### YOUR OBJECTIVE
Write out each entry, exactly the way it appears.

### DATA SHOWN

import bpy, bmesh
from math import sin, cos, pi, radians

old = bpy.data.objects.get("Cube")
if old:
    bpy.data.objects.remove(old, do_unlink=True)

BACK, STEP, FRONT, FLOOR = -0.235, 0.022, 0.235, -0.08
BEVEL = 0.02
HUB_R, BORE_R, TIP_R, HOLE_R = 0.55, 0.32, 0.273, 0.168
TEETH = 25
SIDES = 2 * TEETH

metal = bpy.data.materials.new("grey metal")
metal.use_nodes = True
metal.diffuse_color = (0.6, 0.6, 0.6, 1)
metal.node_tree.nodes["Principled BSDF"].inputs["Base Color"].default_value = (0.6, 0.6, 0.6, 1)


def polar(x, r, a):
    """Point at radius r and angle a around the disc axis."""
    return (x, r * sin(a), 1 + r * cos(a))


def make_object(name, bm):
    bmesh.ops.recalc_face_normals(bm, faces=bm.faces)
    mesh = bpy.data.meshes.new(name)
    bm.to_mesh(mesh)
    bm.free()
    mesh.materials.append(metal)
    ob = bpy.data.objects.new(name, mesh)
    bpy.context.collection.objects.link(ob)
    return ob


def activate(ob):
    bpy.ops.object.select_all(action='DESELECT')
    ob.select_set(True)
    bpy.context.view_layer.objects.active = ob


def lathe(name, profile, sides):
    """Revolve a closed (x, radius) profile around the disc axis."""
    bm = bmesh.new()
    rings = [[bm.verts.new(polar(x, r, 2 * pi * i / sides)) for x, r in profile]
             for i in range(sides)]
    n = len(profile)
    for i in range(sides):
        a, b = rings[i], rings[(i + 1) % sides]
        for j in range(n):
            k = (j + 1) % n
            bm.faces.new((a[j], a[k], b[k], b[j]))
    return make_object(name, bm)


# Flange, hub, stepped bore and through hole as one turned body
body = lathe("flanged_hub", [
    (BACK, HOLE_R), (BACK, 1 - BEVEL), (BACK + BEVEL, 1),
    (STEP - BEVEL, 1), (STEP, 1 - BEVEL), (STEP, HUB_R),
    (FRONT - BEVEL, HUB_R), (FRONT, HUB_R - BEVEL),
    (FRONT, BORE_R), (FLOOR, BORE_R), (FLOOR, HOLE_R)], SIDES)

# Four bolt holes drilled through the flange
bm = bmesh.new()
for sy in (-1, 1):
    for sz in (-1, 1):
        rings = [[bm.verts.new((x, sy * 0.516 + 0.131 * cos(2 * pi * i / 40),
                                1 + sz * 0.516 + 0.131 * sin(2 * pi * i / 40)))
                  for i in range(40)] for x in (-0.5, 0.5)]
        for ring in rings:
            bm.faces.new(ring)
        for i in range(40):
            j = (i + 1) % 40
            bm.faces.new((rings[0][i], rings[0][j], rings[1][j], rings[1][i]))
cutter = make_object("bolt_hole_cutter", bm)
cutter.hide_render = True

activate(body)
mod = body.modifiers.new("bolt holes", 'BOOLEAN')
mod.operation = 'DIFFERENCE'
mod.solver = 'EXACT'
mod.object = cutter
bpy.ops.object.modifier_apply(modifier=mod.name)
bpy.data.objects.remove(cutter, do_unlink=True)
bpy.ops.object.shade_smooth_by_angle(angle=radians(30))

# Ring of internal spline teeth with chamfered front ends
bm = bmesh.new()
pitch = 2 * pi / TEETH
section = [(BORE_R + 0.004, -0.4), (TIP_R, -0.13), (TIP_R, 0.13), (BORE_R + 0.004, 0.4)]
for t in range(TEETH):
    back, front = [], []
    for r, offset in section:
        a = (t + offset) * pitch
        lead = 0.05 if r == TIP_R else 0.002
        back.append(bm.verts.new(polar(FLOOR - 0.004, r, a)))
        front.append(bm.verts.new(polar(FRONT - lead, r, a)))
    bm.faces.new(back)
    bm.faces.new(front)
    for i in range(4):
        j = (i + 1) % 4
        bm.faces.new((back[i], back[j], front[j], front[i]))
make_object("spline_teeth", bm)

### ANSWER SPACE
import bpy, bmesh
from math import sin, cos, pi, radians

old = bpy.data.objects.get("Cube")
if old:
    bpy.data.objects.remove(old, do_unlink=True)

BACK, STEP, FRONT, FLOOR = -0.235, 0.022, 0.235, -0.08
BEVEL = 0.02
HUB_R, BORE_R, TIP_R, HOLE_R = 0.55, 0.32, 0.273, 0.168
TEETH = 25
SIDES = 2 * TEETH

metal = bpy.data.materials.new("grey metal")
metal.use_nodes = True
metal.diffuse_color = (0.6, 0.6, 0.6, 1)
metal.node_tree.nodes["Principled BSDF"].inputs["Base Color"].default_value = (0.6, 0.6, 0.6, 1)


def polar(x, r, a):
    """Point at radius r and angle a around the disc axis."""
    return (x, r * sin(a), 1 + r * cos(a))


def make_object(name, bm):
    bmesh.ops.recalc_face_normals(bm, faces=bm.faces)
    mesh = bpy.data.meshes.new(name)
    bm.to_mesh(mesh)
    bm.free()
    mesh.materials.append(metal)
    ob = bpy.data.objects.new(name, mesh)
    bpy.context.collection.objects.link(ob)
    return ob


def activate(ob):
    bpy.ops.object.select_all(action='DESELECT')
    ob.select_set(True)
    bpy.context.view_layer.objects.active = ob


def lathe(name, profile, sides):
    """Revolve a closed (x, radius) profile around the disc axis."""
    bm = bmesh.new()
    rings = [[bm.verts.new(polar(x, r, 2 * pi * i / sides)) for x, r in profile]
             for i in range(sides)]
    n = len(profile)
    for i in range(sides):
        a, b = rings[i], rings[(i + 1) % sides]
        for j in range(n):
            k = (j + 1) % n
            bm.faces.new((a[j], a[k], b[k], b[j]))
    return make_object(name, bm)


# Flange, hub, stepped bore and through hole as one turned body
body = lathe("flanged_hub", [
    (BACK, HOLE_R), (BACK, 1 - BEVEL), (BACK + BEVEL, 1),
    (STEP - BEVEL, 1), (STEP, 1 - BEVEL), (STEP, HUB_R),
    (FRONT - BEVEL, HUB_R), (FRONT, HUB_R - BEVEL),
    (FRONT, BORE_R), (FLOOR, BORE_R), (FLOOR, HOLE_R)], SIDES)

# Four bolt holes drilled through the flange
bm = bmesh.new()
for sy in (-1, 1):
    for sz in (-1, 1):
        rings = [[bm.verts.new((x, sy * 0.516 + 0.131 * cos(2 * pi * i / 40),
                                1 + sz * 0.516 + 0.131 * sin(2 * pi * i / 40)))
                  for i in range(40)] for x in (-0.5, 0.5)]
        for ring in rings:
            bm.faces.new(ring)
        for i in range(40):
            j = (i + 1) % 40
            bm.faces.new((rings[0][i], rings[0][j], rings[1][j], rings[1][i]))
cutter = make_object("bolt_hole_cutter", bm)
cutter.hide_render = True

activate(body)
mod = body.modifiers.new("bolt holes", 'BOOLEAN')
mod.operation = 'DIFFERENCE'
mod.solver = 'EXACT'
mod.object = cutter
bpy.ops.object.modifier_apply(modifier=mod.name)
bpy.data.objects.remove(cutter, do_unlink=True)
bpy.ops.object.shade_smooth_by_angle(angle=radians(30))

# Ring of internal spline teeth with chamfered front ends
bm = bmesh.new()
pitch = 2 * pi / TEETH
section = [(BORE_R + 0.004, -0.4), (TIP_R, -0.13), (TIP_R, 0.13), (BORE_R + 0.004, 0.4)]
for t in range(TEETH):
    back, front = [], []
    for r, offset in section:
        a = (t + offset) * pitch
        lead = 0.05 if r == TIP_R else 0.002
        back.append(bm.verts.new(polar(FLOOR - 0.004, r, a)))
        front.append(bm.verts.new(polar(FRONT - lead, r, a)))
    bm.faces.new(back)
    bm.faces.new(front)
    for i in range(4):
        j = (i + 1) % 4
        bm.faces.new((back[i], back[j], front[j], front[i]))
make_object("spline_teeth", bm)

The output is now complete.